At Noema, Nathan Gardels speaks with Jonathan Haidt:

The displacement of a public square by the viral spectacle of social media hits at the heart of the sober deliberative quality that protects democracy from the pure wash of public passions:

There’s no more public square. … Everything takes place in the center of the Roman Colosseum. The stands are full of people who are there to see blood. That’s what they came for. They don’t want to see the lion and the Christian making nice; they want the one to kill the other. That’s what Twitter is often like.

It all becomes performative and comes at a superfast pace. Just as television changed the way we are and made us into passive consumers, the central act in social media is posting, judging, criticizing and joining mobs. Donald Trump is the quintessential person who thrives in that environment. If not for Twitter, Trump never could have been president. So, when our politics moved into the Roman Colosseum, I think the Founding Fathers would have said, ‘Let’s just give up. There’s no way we can build a democracy in this environment.’

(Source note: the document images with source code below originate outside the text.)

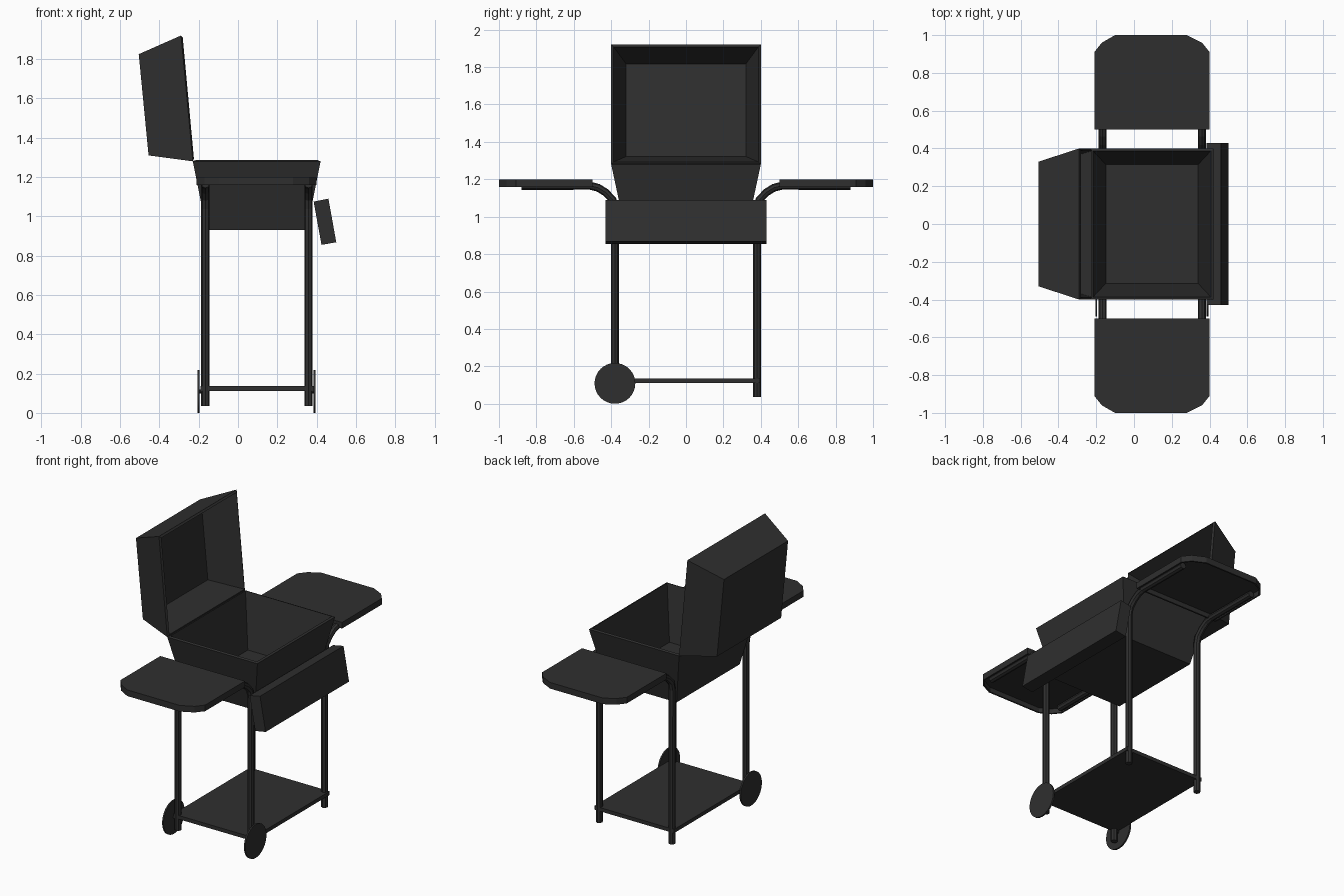
import bpy, bmesh
from math import pi, radians
from mathutils import Vector

if "Cube" in bpy.data.objects:
    bpy.data.objects.remove(bpy.data.objects["Cube"])

mat = bpy.data.materials.new("charcoal")
mat.diffuse_color = (0.028, 0.028, 0.028, 1)
mat.use_nodes = True
mat.node_tree.nodes["Principled BSDF"].inputs["Base Color"].default_value = mat.diffuse_color


def loft(name, rings, cap_first=True, cap_last=True, wall=0):
    """Skin a list of closed point rings; optional wall makes an open shell."""
    bm = bmesh.new()
    loops = [[bm.verts.new(p) for p in r] for r in rings]
    n = len(loops[0])
    for a, b in zip(loops, loops[1:]):
        for i in range(n):
            j = (i + 1) % n
            bm.faces.new((a[i], a[j], b[j], b[i]))
    if cap_first:
        bm.faces.new(loops[0][::-1])
    if cap_last:
        bm.faces.new(loops[-1])
    bmesh.ops.recalc_face_normals(bm, faces=bm.faces)
    mesh = bpy.data.meshes.new(name)
    bm.to_mesh(mesh)
    bm.free()
    ob = bpy.data.objects.new(name, mesh)
    bpy.context.collection.objects.link(ob)
    mesh.materials.append(mat)
    if wall:
        # rings run from the closed end outward, so check the cap faces outward
        centre = sum((v.co for v in mesh.vertices), Vector()) / len(mesh.vertices)
        cap = mesh.polygons[-1]
        if (cap.center - centre).dot(cap.normal) < 0:
            mesh.flip_normals()
        mod = ob.modifiers.new("wall", 'SOLIDIFY')
        mod.thickness = wall
        mod.offset = -1
        mod.use_even_offset = True
    return ob


def rect(p, q, h):
    """Rectangle whose x-z edge runs p to q, spanning -h..h in y."""
    return [(p[0], -h, p[1]), (q[0], -h, q[1]), (q[0], h, q[1]), (p[0], h, p[1])]


def cylinder(name, r, depth, loc, sides):
    bpy.ops.mesh.primitive_cylinder_add(vertices=sides, radius=r, depth=depth,
                                        location=loc, rotation=(0, pi / 2, 0))
    ob = bpy.context.object
    ob.name = name
    ob.data.materials.append(mat)
    bpy.ops.object.shade_smooth_by_angle(angle=radians(35))


# Fire bowl and the opened lid, both hollow
loft("fire_bowl", [rect((-0.23, 1.28), (0.42, 1.28), 0.40),
                   rect((-0.16, 0.93), (0.35, 0.93), 0.325)], cap_first=False, wall=0.014)
loft("lid", [rect((-0.23, 1.28), (-0.29, 1.92), 0.40),
             rect((-0.455, 1.31), (-0.505, 1.825), 0.33)], cap_first=False, wall=0.014)

# Tilted front panel
loft("front_panel", [rect((0.385, 1.075), (0.46, 1.09), 0.43),
                     rect((0.425, 0.855), (0.50, 0.868), 0.43)])

# Lower shelf
loft("lower_shelf", [rect((-0.19, 0.112), (0.385, 0.112), 0.395),
                     rect((-0.19, 0.136), (0.385, 0.136), 0.395)])

# Side tables with clipped corners, open underneath
outline = [(-0.21, 0.50), (0.40, 0.50), (0.40, 0.91), (0.36, 0.96), (0.28, 1.0),
           (-0.10, 1.0), (-0.17, 0.96), (-0.21, 0.91)]
for s, side in ((1, "back"), (-1, "front")):
    loft(side + "_side_table", [[(x, s * y, z) for x, y in outline] for z in (1.16, 1.20)],
         cap_first=False, wall=0.01)

# Bent tube legs that run up and out under the tables
path = [(0.38, 0.035), (0.38, 1.04), (0.392, 1.09), (0.43, 1.13), (0.47, 1.155),
        (0.51, 1.165), (0.88, 1.165)]
for s, side in ((1, "back"), (-1, "front")):
    for x, end in ((-0.166, "left"), (0.359, "right")):
        cu = bpy.data.curves.new("leg_path", 'CURVE')
        cu.dimensions = '3D'
        sp = cu.splines.new('POLY')
        sp.points.add(len(path) - 1)
        for pt, (y, z) in zip(sp.points, path):
            pt.co = (x, s * y, z, 1)
        cu.bevel_depth = 0.021
        cu.bevel_resolution = 2
        cu.use_fill_caps = True
        ob = bpy.data.objects.new(f"{side}_{end}_leg", cu)
        bpy.context.collection.objects.link(ob)
        bpy.ops.object.select_all(action='DESELECT')
        ob.select_set(True)
        bpy.context.view_layer.objects.active = ob
        bpy.ops.object.convert(target='MESH')
        ob = bpy.context.object
        ob.data.materials.clear()
        ob.data.materials.append(mat)
        bpy.ops.object.shade_flat()

# Thin disc wheels with short axle stubs
for x, ax, end in ((-0.20, -0.19, "left"), (0.39, 0.38, "right")):
    cylinder(end + "_wheel", 0.109, 0.01, (x, -0.38, 0.109), 32)
    cylinder(end + "_axle", 0.01, 0.03, (ax, -0.38, 0.109), 10)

As Haidt sees it, AI will only compound matters because “With AI coming in, the problem of the loss of authority is going to be magnified tenfold or even a hundredfold when anyone can create a video of anyone saying anything in that person’s voice. It’s going to be almost impossible to know what’s true. We’re in for a wild ride if we’re going to try to run a democratic republic with no real authority. My fear is that we will simply become ungovernable. I hope not, I hope we find a way to adapt to living in our world after the fall of the tower of Babel, the fall of common understandings and common language.”


How will it all turn out as history unfolds? Are authoritarian societies that limit liberal freedoms in order to maintain authority and solidarity any more sustainable than liberal societies so lacking in constraints that the ties which bind can no longer hold?


The answer depends on whether the one can lighten up and the other can tighten up to achieve the right balance between liberty and social cohesion. What is clear is that how nations hang together internally — or not — will be a significant factor in the geopolitical competition ahead.